Town now dominate possession and whilst still a little slow on the ball they are getting players down both flanks to put in crosses, an approach that is helped by bringing on the exciting Sone Aluko. The Town support has corresponding moments of enthusiasm and sing another song with plenty of hard to fathom words, but a simple chorus of “Addy, Addy, Addy – O”, which is the sort of thing heard sung by children in one of those black and white films from the early 1960’s such as A Taste Of Honey, and I half want to see Rita Tushingham and Dora Bryan warming up on the touchline.
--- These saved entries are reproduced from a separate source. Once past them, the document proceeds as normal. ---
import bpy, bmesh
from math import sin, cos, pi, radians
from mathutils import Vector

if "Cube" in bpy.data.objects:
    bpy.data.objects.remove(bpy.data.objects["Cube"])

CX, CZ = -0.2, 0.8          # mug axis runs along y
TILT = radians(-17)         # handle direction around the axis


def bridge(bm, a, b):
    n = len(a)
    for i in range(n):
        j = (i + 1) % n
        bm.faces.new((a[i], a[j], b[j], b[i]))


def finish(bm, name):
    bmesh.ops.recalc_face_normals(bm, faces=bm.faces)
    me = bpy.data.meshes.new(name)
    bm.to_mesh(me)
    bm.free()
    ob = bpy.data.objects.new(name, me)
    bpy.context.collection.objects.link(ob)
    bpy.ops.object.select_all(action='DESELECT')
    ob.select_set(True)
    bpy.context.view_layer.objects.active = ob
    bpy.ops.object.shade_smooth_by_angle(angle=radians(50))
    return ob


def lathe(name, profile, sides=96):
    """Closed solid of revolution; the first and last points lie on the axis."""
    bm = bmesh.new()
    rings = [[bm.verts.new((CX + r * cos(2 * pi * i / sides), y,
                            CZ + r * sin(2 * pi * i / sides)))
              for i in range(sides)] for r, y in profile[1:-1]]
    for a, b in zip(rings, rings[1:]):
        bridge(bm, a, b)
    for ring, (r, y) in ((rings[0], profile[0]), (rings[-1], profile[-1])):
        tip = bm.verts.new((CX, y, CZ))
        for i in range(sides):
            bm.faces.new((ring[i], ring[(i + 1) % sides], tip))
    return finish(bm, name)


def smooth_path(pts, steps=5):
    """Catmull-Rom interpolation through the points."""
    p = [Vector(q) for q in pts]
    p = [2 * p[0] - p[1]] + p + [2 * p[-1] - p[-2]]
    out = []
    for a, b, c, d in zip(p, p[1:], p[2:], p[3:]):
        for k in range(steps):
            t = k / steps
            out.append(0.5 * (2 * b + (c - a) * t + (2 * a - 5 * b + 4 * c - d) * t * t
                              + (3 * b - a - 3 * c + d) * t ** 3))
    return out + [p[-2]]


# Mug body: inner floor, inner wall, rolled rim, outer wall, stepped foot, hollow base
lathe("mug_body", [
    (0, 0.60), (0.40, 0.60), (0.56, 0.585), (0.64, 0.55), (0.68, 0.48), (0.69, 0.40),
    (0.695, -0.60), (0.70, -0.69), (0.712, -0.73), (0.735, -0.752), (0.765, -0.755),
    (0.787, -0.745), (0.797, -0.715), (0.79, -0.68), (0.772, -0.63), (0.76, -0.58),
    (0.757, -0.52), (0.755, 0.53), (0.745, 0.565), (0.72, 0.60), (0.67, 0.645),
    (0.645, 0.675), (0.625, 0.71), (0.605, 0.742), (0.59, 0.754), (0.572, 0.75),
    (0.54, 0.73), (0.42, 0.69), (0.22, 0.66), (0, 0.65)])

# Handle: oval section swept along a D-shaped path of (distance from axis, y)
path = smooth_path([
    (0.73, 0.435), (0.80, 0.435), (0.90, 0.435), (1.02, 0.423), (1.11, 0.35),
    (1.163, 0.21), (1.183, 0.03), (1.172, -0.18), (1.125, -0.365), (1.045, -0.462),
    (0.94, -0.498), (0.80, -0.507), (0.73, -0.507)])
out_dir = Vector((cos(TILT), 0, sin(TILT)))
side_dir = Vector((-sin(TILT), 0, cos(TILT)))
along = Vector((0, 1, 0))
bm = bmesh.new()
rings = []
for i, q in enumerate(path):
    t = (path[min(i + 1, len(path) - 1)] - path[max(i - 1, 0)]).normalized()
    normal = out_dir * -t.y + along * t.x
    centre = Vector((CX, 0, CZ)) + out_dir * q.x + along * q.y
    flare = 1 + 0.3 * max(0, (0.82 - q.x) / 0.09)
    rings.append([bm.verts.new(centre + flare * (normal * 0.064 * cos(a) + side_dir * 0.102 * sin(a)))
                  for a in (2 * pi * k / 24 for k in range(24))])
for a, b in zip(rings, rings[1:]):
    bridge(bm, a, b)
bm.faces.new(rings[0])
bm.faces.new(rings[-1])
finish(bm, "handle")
As the match winds down into its final fifteen minutes the support wanes, and as we enter six minutes of normal time the ground is once again silent. As ever, there is a late flurry of goal attempts as the realisation dawns on the players that their failure to score a goal can only result in an evening in Barrow-In-Furness. Corners are won but no booming chants of “Come of You Blues” or intimidatingly repetitive calls of “ Ipswich, Ipswich, Ipswich” materialise from the stands; even the score board seems apathetic as each corner kick is met, not with an entreaty to shout support for the team, but instead a message about how the Ipswich Mortgage Centre “corners all your home improvement and mortgage needs”. The old boys beside me leave with a couple of minutes to go. Sam Morsy shoots over the cross bar from close range and substitute Cameron Humphreys heads against it , but Town don’t score and the breath saved by not shouting in support of the Town is expended in a chorus of sadly predictable boos and jeers.
Later this evening I will learn that the Town manager has been sacked and briefly I wonder to myself if the old boy sat next but one to me had been right; Paul Lambert had never actually left the club he’d just shaved the top of his head and swopped his Scottish accent for a Scouse one, but after nearly a season’s worth of games he’d finally been found out. It’s certainly never dull being a Town fan, well except for the actual games that is. Try stopping me going through it all again in a fortnight’s time though. No, please, try.